Plain-text document sources
● ● ●

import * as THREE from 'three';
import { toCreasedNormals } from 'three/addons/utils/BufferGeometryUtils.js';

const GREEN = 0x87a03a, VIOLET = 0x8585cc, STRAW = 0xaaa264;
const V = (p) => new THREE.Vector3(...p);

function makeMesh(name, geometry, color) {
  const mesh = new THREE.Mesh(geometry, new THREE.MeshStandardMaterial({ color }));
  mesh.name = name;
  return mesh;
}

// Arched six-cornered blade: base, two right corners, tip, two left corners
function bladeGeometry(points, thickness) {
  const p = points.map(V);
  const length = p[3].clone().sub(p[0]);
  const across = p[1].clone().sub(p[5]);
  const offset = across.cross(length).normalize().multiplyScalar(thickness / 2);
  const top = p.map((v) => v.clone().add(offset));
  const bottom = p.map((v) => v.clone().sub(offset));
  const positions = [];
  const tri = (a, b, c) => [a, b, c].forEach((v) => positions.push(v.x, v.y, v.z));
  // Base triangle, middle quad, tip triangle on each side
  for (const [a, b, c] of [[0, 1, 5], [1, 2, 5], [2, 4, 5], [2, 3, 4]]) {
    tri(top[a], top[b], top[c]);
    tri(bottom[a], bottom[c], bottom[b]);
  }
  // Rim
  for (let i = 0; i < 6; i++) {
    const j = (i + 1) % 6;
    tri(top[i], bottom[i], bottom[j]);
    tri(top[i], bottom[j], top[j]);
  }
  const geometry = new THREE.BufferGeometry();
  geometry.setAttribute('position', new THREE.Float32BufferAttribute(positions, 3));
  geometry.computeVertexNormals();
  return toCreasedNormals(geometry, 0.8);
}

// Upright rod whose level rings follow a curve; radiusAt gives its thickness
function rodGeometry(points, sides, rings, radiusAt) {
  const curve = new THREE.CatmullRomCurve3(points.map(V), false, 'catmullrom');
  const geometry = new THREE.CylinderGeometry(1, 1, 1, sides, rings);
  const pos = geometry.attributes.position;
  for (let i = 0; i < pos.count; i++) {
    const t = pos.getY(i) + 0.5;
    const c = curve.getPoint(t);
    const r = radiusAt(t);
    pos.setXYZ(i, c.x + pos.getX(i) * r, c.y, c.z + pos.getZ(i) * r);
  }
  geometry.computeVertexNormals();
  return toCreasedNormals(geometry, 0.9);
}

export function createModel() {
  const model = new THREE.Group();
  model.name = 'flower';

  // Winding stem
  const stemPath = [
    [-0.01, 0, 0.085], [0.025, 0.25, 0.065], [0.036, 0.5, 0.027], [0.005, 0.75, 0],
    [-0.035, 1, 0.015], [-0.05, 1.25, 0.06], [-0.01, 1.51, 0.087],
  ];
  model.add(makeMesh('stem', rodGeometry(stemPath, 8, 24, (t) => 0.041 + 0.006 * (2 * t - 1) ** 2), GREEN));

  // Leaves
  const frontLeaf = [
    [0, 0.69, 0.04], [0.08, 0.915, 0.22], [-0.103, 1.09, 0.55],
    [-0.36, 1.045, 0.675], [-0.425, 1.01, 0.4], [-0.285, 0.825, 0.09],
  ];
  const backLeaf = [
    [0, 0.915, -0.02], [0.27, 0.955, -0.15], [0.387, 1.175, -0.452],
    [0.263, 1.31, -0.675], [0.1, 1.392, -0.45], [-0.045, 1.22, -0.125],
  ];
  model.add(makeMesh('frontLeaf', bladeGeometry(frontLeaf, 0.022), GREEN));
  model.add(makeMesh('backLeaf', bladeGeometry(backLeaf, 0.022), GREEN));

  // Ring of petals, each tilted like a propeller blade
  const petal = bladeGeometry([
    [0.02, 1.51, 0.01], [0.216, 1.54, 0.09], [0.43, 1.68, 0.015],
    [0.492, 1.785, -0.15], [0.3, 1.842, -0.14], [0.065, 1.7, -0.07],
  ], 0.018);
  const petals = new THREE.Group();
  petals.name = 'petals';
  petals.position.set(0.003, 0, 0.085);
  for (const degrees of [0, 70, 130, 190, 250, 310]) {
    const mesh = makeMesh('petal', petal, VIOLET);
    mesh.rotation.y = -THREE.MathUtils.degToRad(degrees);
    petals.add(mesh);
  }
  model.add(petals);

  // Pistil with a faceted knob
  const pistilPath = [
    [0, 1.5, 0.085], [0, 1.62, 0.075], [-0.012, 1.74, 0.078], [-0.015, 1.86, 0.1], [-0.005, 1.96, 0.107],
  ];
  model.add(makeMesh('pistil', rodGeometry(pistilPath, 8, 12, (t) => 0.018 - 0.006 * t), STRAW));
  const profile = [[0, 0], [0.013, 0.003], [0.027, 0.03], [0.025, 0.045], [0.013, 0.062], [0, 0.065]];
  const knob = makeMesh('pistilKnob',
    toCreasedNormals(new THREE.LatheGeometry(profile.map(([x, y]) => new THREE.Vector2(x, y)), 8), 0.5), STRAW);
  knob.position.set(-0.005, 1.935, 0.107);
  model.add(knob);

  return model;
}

● ● ●

=== Problem description ===
Write out each line exactly, as it is shown above.

=== Answer to the exercise ===
import * as THREE from 'three';
import { toCreasedNormals } from 'three/addons/utils/BufferGeometryUtils.js';

const GREEN = 0x87a03a, VIOLET = 0x8585cc, STRAW = 0xaaa264;
const V = (p) => new THREE.Vector3(...p);

function makeMesh(name, geometry, color) {
  const mesh = new THREE.Mesh(geometry, new THREE.MeshStandardMaterial({ color }));
  mesh.name = name;
  return mesh;
}

// Arched six-cornered blade: base, two right corners, tip, two left corners
function bladeGeometry(points, thickness) {
  const p = points.map(V);
  const length = p[3].clone().sub(p[0]);
  const across = p[1].clone().sub(p[5]);
  const offset = across.cross(length).normalize().multiplyScalar(thickness / 2);
  const top = p.map((v) => v.clone().add(offset));
  const bottom = p.map((v) => v.clone().sub(offset));
  const positions = [];
  const tri = (a, b, c) => [a, b, c].forEach((v) => positions.push(v.x, v.y, v.z));
  // Base triangle, middle quad, tip triangle on each side
  for (const [a, b, c] of [[0, 1, 5], [1, 2, 5], [2, 4, 5], [2, 3, 4]]) {
    tri(top[a], top[b], top[c]);
    tri(bottom[a], bottom[c], bottom[b]);
  }
  // Rim
  for (let i = 0; i < 6; i++) {
    const j = (i + 1) % 6;
    tri(top[i], bottom[i], bottom[j]);
    tri(top[i], bottom[j], top[j]);
  }
  const geometry = new THREE.BufferGeometry();
  geometry.setAttribute('position', new THREE.Float32BufferAttribute(positions, 3));
  geometry.computeVertexNormals();
  return toCreasedNormals(geometry, 0.8);
}

// Upright rod whose level rings follow a curve; radiusAt gives its thickness
function rodGeometry(points, sides, rings, radiusAt) {
  const curve = new THREE.CatmullRomCurve3(points.map(V), false, 'catmullrom');
  const geometry = new THREE.CylinderGeometry(1, 1, 1, sides, rings);
  const pos = geometry.attributes.position;
  for (let i = 0; i < pos.count; i++) {
    const t = pos.getY(i) + 0.5;
    const c = curve.getPoint(t);
    const r = radiusAt(t);
    pos.setXYZ(i, c.x + pos.getX(i) * r, c.y, c.z + pos.getZ(i) * r);
  }
  geometry.computeVertexNormals();
  return toCreasedNormals(geometry, 0.9);
}

export function createModel() {
  const model = new THREE.Group();
  model.name = 'flower';

  // Winding stem
  const stemPath = [
    [-0.01, 0, 0.085], [0.025, 0.25, 0.065], [0.036, 0.5, 0.027], [0.005, 0.75, 0],
    [-0.035, 1, 0.015], [-0.05, 1.25, 0.06], [-0.01, 1.51, 0.087],
  ];
  model.add(makeMesh('stem', rodGeometry(stemPath, 8, 24, (t) => 0.041 + 0.006 * (2 * t - 1) ** 2), GREEN));

  // Leaves
  const frontLeaf = [
    [0, 0.69, 0.04], [0.08, 0.915, 0.22], [-0.103, 1.09, 0.55],
    [-0.36, 1.045, 0.675], [-0.425, 1.01, 0.4], [-0.285, 0.825, 0.09],
  ];
  const backLeaf = [
    [0, 0.915, -0.02], [0.27, 0.955, -0.15], [0.387, 1.175, -0.452],
    [0.263, 1.31, -0.675], [0.1, 1.392, -0.45], [-0.045, 1.22, -0.125],
  ];
  model.add(makeMesh('frontLeaf', bladeGeometry(frontLeaf, 0.022), GREEN));
  model.add(makeMesh('backLeaf', bladeGeometry(backLeaf, 0.022), GREEN));

  // Ring of petals, each tilted like a propeller blade
  const petal = bladeGeometry([
    [0.02, 1.51, 0.01], [0.216, 1.54, 0.09], [0.43, 1.68, 0.015],
    [0.492, 1.785, -0.15], [0.3, 1.842, -0.14], [0.065, 1.7, -0.07],
  ], 0.018);
  const petals = new THREE.Group();
  petals.name = 'petals';
  petals.position.set(0.003, 0, 0.085);
  for (const degrees of [0, 70, 130, 190, 250, 310]) {
    const mesh = makeMesh('petal', petal, VIOLET);
    mesh.rotation.y = -THREE.MathUtils.degToRad(degrees);
    petals.add(mesh);
  }
  model.add(petals);

  // Pistil with a faceted knob
  const pistilPath = [
    [0, 1.5, 0.085], [0, 1.62, 0.075], [-0.012, 1.74, 0.078], [-0.015, 1.86, 0.1], [-0.005, 1.96, 0.107],
  ];
  model.add(makeMesh('pistil', rodGeometry(pistilPath, 8, 12, (t) => 0.018 - 0.006 * t), STRAW));
  const profile = [[0, 0], [0.013, 0.003], [0.027, 0.03], [0.025, 0.045], [0.013, 0.062], [0, 0.065]];
  const knob = makeMesh('pistilKnob',
    toCreasedNormals(new THREE.LatheGeometry(profile.map(([x, y]) => new THREE.Vector2(x, y)), 8), 0.5), STRAW);
  knob.position.set(-0.005, 1.935, 0.107);
  model.add(knob);

  return model;
}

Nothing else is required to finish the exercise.